Top of DATA TO USE

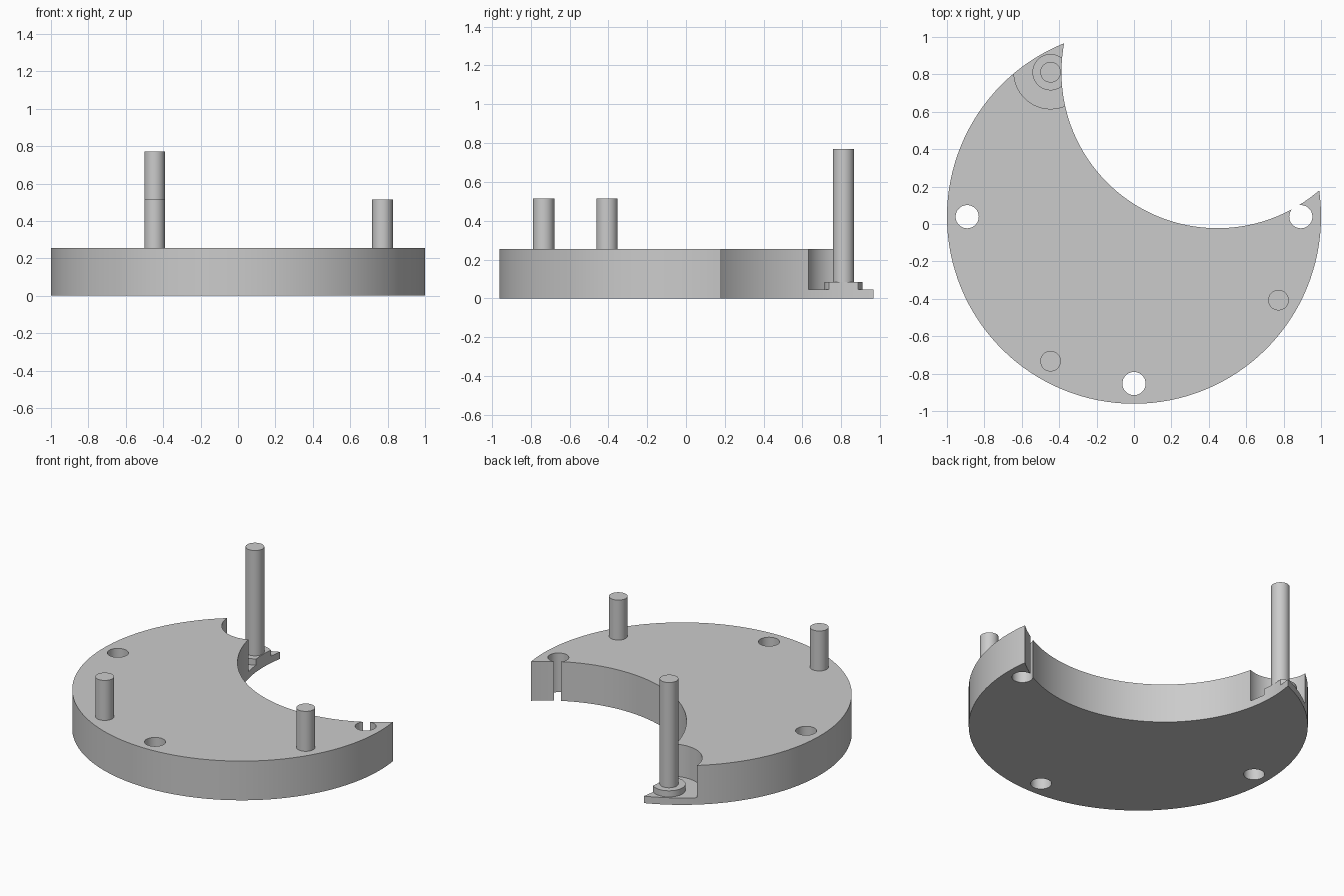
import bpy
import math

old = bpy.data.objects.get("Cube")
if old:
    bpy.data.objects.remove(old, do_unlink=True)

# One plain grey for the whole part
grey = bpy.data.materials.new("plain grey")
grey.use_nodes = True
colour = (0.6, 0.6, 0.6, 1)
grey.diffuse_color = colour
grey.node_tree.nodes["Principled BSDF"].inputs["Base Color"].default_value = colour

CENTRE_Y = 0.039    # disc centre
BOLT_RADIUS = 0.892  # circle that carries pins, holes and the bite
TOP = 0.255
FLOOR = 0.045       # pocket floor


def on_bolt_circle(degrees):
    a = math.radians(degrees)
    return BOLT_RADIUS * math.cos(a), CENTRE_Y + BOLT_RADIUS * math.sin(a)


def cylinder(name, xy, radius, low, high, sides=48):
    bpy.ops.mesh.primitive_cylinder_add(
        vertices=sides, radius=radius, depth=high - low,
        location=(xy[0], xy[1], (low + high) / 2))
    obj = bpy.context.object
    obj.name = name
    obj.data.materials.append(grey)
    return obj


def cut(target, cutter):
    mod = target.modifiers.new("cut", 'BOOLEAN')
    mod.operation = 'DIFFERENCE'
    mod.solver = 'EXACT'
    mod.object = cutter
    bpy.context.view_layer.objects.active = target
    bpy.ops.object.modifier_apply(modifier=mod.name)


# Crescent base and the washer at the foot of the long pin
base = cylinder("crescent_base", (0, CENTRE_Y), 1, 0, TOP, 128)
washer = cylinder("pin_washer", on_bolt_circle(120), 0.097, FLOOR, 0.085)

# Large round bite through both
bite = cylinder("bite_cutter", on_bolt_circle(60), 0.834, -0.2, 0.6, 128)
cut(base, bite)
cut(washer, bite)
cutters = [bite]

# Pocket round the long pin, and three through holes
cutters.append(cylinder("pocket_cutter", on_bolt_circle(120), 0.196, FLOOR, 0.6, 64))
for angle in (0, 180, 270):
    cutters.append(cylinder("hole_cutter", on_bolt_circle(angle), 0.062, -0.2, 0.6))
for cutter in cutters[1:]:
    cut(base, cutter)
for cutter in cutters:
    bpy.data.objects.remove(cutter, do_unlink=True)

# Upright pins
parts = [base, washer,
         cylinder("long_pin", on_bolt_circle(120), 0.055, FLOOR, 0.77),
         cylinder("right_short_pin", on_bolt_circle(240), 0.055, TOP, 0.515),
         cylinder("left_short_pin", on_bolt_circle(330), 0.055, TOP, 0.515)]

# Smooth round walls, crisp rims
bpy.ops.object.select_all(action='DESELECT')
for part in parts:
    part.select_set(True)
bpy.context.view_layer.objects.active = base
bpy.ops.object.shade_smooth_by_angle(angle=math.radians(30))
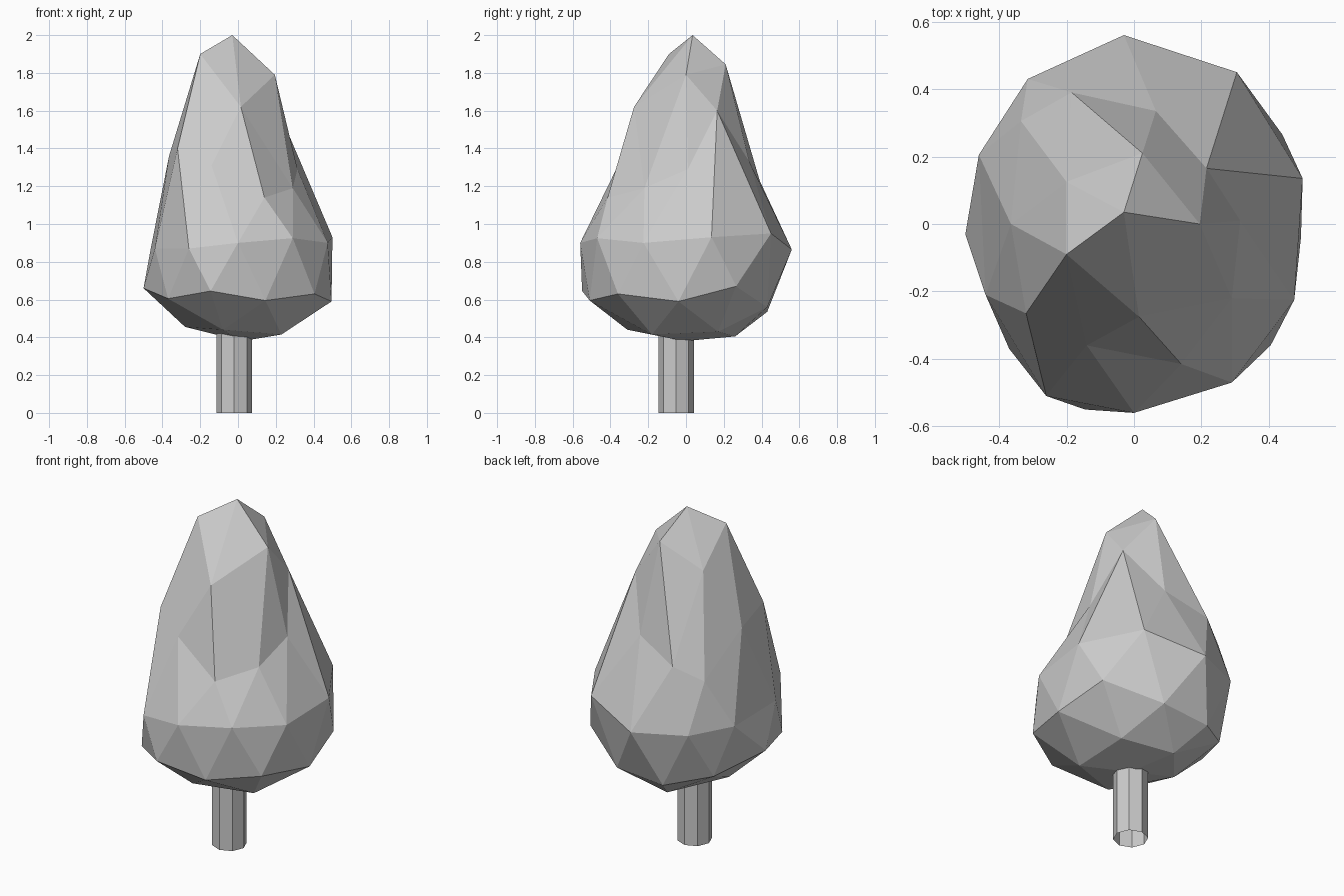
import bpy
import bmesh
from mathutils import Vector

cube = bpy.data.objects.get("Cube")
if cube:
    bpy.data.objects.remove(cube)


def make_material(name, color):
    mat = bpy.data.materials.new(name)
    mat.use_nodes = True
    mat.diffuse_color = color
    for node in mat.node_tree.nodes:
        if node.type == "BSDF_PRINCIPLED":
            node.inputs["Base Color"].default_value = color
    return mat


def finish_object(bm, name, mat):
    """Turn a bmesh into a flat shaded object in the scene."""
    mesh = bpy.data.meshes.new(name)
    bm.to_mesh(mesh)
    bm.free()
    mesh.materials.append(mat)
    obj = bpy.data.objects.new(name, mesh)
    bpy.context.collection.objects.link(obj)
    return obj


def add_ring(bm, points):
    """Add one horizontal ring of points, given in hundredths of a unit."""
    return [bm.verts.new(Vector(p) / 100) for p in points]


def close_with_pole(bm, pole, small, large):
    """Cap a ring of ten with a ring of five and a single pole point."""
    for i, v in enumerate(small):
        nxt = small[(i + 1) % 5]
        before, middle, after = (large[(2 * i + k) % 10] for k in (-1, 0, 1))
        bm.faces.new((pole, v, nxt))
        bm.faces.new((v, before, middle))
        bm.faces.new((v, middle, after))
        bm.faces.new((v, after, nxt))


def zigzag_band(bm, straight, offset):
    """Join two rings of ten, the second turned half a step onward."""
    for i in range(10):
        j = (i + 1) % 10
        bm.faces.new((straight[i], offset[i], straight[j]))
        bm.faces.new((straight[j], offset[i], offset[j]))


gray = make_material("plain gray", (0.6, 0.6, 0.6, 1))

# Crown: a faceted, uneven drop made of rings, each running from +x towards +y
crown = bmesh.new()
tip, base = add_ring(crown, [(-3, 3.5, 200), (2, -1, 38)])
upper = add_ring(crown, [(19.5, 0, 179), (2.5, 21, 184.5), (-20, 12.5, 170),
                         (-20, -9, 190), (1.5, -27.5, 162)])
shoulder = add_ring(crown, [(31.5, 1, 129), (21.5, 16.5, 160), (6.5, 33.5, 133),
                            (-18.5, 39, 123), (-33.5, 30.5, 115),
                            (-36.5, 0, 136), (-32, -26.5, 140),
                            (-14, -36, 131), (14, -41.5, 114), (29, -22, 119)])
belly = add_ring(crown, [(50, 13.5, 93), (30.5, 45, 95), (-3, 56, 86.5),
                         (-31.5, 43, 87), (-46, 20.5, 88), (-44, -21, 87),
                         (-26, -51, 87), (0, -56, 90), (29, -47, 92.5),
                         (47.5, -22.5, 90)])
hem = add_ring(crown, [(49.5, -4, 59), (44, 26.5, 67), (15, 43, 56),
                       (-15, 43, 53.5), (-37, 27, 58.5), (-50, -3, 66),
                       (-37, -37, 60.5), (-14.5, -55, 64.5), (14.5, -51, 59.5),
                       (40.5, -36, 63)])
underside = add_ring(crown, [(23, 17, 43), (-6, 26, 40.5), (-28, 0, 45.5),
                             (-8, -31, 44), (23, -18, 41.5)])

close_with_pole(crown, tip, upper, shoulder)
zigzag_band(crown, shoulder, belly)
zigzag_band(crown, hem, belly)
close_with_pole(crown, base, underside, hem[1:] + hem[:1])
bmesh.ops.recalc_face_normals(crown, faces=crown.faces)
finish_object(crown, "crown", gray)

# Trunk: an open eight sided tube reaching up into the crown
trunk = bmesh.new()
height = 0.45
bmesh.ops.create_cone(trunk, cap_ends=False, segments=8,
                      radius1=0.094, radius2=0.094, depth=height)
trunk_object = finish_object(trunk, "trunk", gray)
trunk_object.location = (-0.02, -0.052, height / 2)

Bottom of DATA TO USE

### TASK DESCRIPTION
Copy the material above exactly and drop the pictures.

### OUTPUT OF THE EXERCISE
import bpy
import math

old = bpy.data.objects.get("Cube")
if old:
    bpy.data.objects.remove(old, do_unlink=True)

# One plain grey for the whole part
grey = bpy.data.materials.new("plain grey")
grey.use_nodes = True
colour = (0.6, 0.6, 0.6, 1)
grey.diffuse_color = colour
grey.node_tree.nodes["Principled BSDF"].inputs["Base Color"].default_value = colour

CENTRE_Y = 0.039    # disc centre
BOLT_RADIUS = 0.892  # circle that carries pins, holes and the bite
TOP = 0.255
FLOOR = 0.045       # pocket floor


def on_bolt_circle(degrees):
    a = math.radians(degrees)
    return BOLT_RADIUS * math.cos(a), CENTRE_Y + BOLT_RADIUS * math.sin(a)


def cylinder(name, xy, radius, low, high, sides=48):
    bpy.ops.mesh.primitive_cylinder_add(
        vertices=sides, radius=radius, depth=high - low,
        location=(xy[0], xy[1], (low + high) / 2))
    obj = bpy.context.object
    obj.name = name
    obj.data.materials.append(grey)
    return obj


def cut(target, cutter):
    mod = target.modifiers.new("cut", 'BOOLEAN')
    mod.operation = 'DIFFERENCE'
    mod.solver = 'EXACT'
    mod.object = cutter
    bpy.context.view_layer.objects.active = target
    bpy.ops.object.modifier_apply(modifier=mod.name)


# Crescent base and the washer at the foot of the long pin
base = cylinder("crescent_base", (0, CENTRE_Y), 1, 0, TOP, 128)
washer = cylinder("pin_washer", on_bolt_circle(120), 0.097, FLOOR, 0.085)

# Large round bite through both
bite = cylinder("bite_cutter", on_bolt_circle(60), 0.834, -0.2, 0.6, 128)
cut(base, bite)
cut(washer, bite)
cutters = [bite]

# Pocket round the long pin, and three through holes
cutters.append(cylinder("pocket_cutter", on_bolt_circle(120), 0.196, FLOOR, 0.6, 64))
for angle in (0, 180, 270):
    cutters.append(cylinder("hole_cutter", on_bolt_circle(angle), 0.062, -0.2, 0.6))
for cutter in cutters[1:]:
    cut(base, cutter)
for cutter in cutters:
    bpy.data.objects.remove(cutter, do_unlink=True)

# Upright pins
parts = [base, washer,
         cylinder("long_pin", on_bolt_circle(120), 0.055, FLOOR, 0.77),
         cylinder("right_short_pin", on_bolt_circle(240), 0.055, TOP, 0.515),
         cylinder("left_short_pin", on_bolt_circle(330), 0.055, TOP, 0.515)]

# Smooth round walls, crisp rims
bpy.ops.object.select_all(action='DESELECT')
for part in parts:
    part.select_set(True)
bpy.context.view_layer.objects.active = base
bpy.ops.object.shade_smooth_by_angle(angle=math.radians(30))
import bpy
import bmesh
from mathutils import Vector

cube = bpy.data.objects.get("Cube")
if cube:
    bpy.data.objects.remove(cube)


def make_material(name, color):
    mat = bpy.data.materials.new(name)
    mat.use_nodes = True
    mat.diffuse_color = color
    for node in mat.node_tree.nodes:
        if node.type == "BSDF_PRINCIPLED":
            node.inputs["Base Color"].default_value = color
    return mat


def finish_object(bm, name, mat):
    """Turn a bmesh into a flat shaded object in the scene."""
    mesh = bpy.data.meshes.new(name)
    bm.to_mesh(mesh)
    bm.free()
    mesh.materials.append(mat)
    obj = bpy.data.objects.new(name, mesh)
    bpy.context.collection.objects.link(obj)
    return obj


def add_ring(bm, points):
    """Add one horizontal ring of points, given in hundredths of a unit."""
    return [bm.verts.new(Vector(p) / 100) for p in points]


def close_with_pole(bm, pole, small, large):
    """Cap a ring of ten with a ring of five and a single pole point."""
    for i, v in enumerate(small):
        nxt = small[(i + 1) % 5]
        before, middle, after = (large[(2 * i + k) % 10] for k in (-1, 0, 1))
        bm.faces.new((pole, v, nxt))
        bm.faces.new((v, before, middle))
        bm.faces.new((v, middle, after))
        bm.faces.new((v, after, nxt))


def zigzag_band(bm, straight, offset):
    """Join two rings of ten, the second turned half a step onward."""
    for i in range(10):
        j = (i + 1) % 10
        bm.faces.new((straight[i], offset[i], straight[j]))
        bm.faces.new((straight[j], offset[i], offset[j]))


gray = make_material("plain gray", (0.6, 0.6, 0.6, 1))

# Crown: a faceted, uneven drop made of rings, each running from +x towards +y
crown = bmesh.new()
tip, base = add_ring(crown, [(-3, 3.5, 200), (2, -1, 38)])
upper = add_ring(crown, [(19.5, 0, 179), (2.5, 21, 184.5), (-20, 12.5, 170),
                         (-20, -9, 190), (1.5, -27.5, 162)])
shoulder = add_ring(crown, [(31.5, 1, 129), (21.5, 16.5, 160), (6.5, 33.5, 133),
                            (-18.5, 39, 123), (-33.5, 30.5, 115),
                            (-36.5, 0, 136), (-32, -26.5, 140),
                            (-14, -36, 131), (14, -41.5, 114), (29, -22, 119)])
belly = add_ring(crown, [(50, 13.5, 93), (30.5, 45, 95), (-3, 56, 86.5),
                         (-31.5, 43, 87), (-46, 20.5, 88), (-44, -21, 87),
                         (-26, -51, 87), (0, -56, 90), (29, -47, 92.5),
                         (47.5, -22.5, 90)])
hem = add_ring(crown, [(49.5, -4, 59), (44, 26.5, 67), (15, 43, 56),
                       (-15, 43, 53.5), (-37, 27, 58.5), (-50, -3, 66),
                       (-37, -37, 60.5), (-14.5, -55, 64.5), (14.5, -51, 59.5),
                       (40.5, -36, 63)])
underside = add_ring(crown, [(23, 17, 43), (-6, 26, 40.5), (-28, 0, 45.5),
                             (-8, -31, 44), (23, -18, 41.5)])

close_with_pole(crown, tip, upper, shoulder)
zigzag_band(crown, shoulder, belly)
zigzag_band(crown, hem, belly)
close_with_pole(crown, base, underside, hem[1:] + hem[:1])
bmesh.ops.recalc_face_normals(crown, faces=crown.faces)
finish_object(crown, "crown", gray)

# Trunk: an open eight sided tube reaching up into the crown
trunk = bmesh.new()
height = 0.45
bmesh.ops.create_cone(trunk, cap_ends=False, segments=8,
                      radius1=0.094, radius2=0.094, depth=height)
trunk_object = finish_object(trunk, "trunk", gray)
trunk_object.location = (-0.02, -0.052, height / 2)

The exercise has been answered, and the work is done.